Your assignment: From the data, copy out every line in which the word "bandedPanel" appears.

Material supplied:

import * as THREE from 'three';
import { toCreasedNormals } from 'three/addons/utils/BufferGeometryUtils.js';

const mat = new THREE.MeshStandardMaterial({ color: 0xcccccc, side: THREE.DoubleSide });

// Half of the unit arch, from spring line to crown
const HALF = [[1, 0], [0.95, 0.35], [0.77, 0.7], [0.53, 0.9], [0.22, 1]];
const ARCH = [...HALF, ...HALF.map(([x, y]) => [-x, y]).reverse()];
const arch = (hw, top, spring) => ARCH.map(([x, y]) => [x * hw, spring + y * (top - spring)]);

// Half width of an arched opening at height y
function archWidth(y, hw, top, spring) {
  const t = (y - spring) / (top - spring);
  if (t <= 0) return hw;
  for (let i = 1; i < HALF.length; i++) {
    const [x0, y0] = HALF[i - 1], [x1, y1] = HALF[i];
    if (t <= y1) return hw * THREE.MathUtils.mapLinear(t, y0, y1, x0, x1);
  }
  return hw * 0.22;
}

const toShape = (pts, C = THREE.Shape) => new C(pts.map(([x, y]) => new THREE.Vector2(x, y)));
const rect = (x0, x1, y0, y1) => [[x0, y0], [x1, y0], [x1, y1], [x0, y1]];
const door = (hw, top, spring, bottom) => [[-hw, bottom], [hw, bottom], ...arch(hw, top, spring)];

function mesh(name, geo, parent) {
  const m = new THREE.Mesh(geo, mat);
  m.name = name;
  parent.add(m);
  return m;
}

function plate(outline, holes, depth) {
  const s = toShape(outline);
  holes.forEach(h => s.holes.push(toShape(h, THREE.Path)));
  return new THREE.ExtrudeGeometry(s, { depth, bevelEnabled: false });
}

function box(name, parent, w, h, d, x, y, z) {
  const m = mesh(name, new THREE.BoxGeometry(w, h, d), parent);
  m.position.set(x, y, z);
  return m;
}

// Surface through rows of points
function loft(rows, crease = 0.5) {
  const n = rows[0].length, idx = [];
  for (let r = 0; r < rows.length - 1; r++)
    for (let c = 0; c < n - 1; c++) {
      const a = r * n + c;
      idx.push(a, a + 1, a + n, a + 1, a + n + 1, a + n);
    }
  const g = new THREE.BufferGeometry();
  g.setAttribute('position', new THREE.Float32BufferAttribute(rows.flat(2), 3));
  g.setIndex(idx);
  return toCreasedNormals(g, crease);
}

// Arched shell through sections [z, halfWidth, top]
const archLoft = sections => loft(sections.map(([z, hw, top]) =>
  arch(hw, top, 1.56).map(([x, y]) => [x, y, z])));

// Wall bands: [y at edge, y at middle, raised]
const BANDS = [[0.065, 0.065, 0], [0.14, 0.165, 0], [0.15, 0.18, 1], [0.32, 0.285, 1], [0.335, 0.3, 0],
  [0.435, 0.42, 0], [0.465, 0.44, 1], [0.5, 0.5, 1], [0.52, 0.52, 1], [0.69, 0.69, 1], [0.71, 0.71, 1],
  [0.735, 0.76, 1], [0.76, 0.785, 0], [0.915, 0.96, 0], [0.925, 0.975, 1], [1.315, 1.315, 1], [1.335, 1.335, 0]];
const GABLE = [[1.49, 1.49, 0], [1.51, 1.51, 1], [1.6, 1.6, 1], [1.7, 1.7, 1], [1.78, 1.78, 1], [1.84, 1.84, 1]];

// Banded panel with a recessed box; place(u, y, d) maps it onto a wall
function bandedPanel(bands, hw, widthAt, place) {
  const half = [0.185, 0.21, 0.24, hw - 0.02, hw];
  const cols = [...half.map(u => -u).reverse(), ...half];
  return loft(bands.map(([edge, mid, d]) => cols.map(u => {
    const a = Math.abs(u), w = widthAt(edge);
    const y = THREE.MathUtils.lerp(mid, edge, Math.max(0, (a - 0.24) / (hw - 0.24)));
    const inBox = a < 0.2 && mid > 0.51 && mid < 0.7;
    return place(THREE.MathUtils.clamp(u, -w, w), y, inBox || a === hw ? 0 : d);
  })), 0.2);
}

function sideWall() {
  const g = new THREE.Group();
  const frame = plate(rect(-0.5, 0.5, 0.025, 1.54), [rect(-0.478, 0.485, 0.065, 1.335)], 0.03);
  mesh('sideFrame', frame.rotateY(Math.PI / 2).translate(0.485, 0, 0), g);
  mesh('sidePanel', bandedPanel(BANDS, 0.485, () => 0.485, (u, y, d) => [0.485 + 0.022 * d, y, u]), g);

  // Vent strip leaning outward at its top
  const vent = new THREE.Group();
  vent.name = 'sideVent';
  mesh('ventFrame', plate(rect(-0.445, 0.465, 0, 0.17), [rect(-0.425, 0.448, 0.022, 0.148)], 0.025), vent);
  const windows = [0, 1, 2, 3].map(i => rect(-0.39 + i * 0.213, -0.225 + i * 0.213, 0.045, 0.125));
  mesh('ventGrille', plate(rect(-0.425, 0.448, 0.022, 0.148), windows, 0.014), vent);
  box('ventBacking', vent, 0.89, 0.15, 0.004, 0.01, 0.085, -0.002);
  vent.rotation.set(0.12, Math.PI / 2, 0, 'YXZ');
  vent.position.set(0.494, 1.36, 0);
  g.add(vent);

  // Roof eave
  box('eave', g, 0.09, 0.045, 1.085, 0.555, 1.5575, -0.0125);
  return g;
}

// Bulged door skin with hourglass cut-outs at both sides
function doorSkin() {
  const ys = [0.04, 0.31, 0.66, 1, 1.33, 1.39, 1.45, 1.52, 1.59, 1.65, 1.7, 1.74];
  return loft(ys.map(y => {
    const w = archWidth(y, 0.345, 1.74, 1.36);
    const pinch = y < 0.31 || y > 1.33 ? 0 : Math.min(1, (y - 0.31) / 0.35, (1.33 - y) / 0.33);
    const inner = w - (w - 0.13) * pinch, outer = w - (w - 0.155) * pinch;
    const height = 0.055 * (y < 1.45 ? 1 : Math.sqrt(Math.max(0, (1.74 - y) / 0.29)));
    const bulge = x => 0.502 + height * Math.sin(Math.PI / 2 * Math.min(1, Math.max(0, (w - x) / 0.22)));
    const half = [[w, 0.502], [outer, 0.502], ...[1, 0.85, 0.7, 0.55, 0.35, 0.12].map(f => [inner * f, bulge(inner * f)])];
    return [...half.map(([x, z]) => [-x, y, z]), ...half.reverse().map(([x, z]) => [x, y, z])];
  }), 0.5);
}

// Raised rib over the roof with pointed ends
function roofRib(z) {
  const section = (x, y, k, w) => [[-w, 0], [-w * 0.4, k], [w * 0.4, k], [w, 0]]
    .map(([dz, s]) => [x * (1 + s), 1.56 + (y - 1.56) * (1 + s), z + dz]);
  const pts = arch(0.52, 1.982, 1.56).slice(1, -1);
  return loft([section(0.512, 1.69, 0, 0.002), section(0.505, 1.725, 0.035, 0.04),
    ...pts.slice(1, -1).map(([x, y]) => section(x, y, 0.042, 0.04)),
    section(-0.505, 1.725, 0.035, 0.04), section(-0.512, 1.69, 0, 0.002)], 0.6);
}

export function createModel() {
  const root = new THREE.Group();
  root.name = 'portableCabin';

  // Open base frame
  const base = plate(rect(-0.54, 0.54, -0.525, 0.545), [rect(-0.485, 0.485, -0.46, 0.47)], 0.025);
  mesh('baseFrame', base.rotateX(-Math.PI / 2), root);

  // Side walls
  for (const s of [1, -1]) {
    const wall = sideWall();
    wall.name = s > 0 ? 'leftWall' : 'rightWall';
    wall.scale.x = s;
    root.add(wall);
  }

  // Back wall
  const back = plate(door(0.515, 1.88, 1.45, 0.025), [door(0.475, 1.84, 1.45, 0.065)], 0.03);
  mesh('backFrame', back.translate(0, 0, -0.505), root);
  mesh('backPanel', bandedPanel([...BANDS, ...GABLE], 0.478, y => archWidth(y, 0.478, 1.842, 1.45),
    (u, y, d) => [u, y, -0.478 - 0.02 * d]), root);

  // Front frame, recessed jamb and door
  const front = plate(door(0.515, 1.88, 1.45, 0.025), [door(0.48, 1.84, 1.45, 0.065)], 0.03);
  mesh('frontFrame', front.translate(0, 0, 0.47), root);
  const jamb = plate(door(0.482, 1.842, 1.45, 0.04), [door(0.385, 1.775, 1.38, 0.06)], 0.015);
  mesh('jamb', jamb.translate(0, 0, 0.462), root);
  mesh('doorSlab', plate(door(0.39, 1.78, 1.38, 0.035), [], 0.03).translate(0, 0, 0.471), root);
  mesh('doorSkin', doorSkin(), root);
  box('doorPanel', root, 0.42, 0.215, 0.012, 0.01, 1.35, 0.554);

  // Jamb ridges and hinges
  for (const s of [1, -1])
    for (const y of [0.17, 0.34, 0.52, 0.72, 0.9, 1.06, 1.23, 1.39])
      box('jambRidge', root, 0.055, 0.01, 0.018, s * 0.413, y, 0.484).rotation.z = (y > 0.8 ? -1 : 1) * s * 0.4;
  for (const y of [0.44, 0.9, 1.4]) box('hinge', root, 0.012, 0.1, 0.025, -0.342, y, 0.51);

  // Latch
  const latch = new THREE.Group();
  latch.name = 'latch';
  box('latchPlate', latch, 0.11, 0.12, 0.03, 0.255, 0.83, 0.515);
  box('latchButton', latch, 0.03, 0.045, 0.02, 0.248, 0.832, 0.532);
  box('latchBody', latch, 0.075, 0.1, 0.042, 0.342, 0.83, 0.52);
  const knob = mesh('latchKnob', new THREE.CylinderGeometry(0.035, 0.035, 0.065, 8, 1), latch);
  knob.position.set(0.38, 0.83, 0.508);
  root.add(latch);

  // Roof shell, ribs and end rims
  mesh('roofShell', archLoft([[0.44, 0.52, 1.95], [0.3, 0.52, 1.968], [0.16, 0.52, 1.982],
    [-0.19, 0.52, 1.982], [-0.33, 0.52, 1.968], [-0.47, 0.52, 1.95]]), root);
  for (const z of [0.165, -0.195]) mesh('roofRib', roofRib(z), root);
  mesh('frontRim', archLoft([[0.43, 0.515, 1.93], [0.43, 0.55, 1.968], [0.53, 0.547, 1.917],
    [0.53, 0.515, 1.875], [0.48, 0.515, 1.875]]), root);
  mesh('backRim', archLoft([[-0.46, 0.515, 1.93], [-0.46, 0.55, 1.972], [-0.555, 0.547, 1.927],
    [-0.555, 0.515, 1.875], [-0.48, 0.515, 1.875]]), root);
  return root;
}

Expected answer:
function bandedPanel(bands, hw, widthAt, place) {
  mesh('sidePanel', bandedPanel(BANDS, 0.485, () => 0.485, (u, y, d) => [0.485 + 0.022 * d, y, u]), g);
  mesh('backPanel', bandedPanel([...BANDS, ...GABLE], 0.478, y => archWidth(y, 0.478, 1.842, 1.45),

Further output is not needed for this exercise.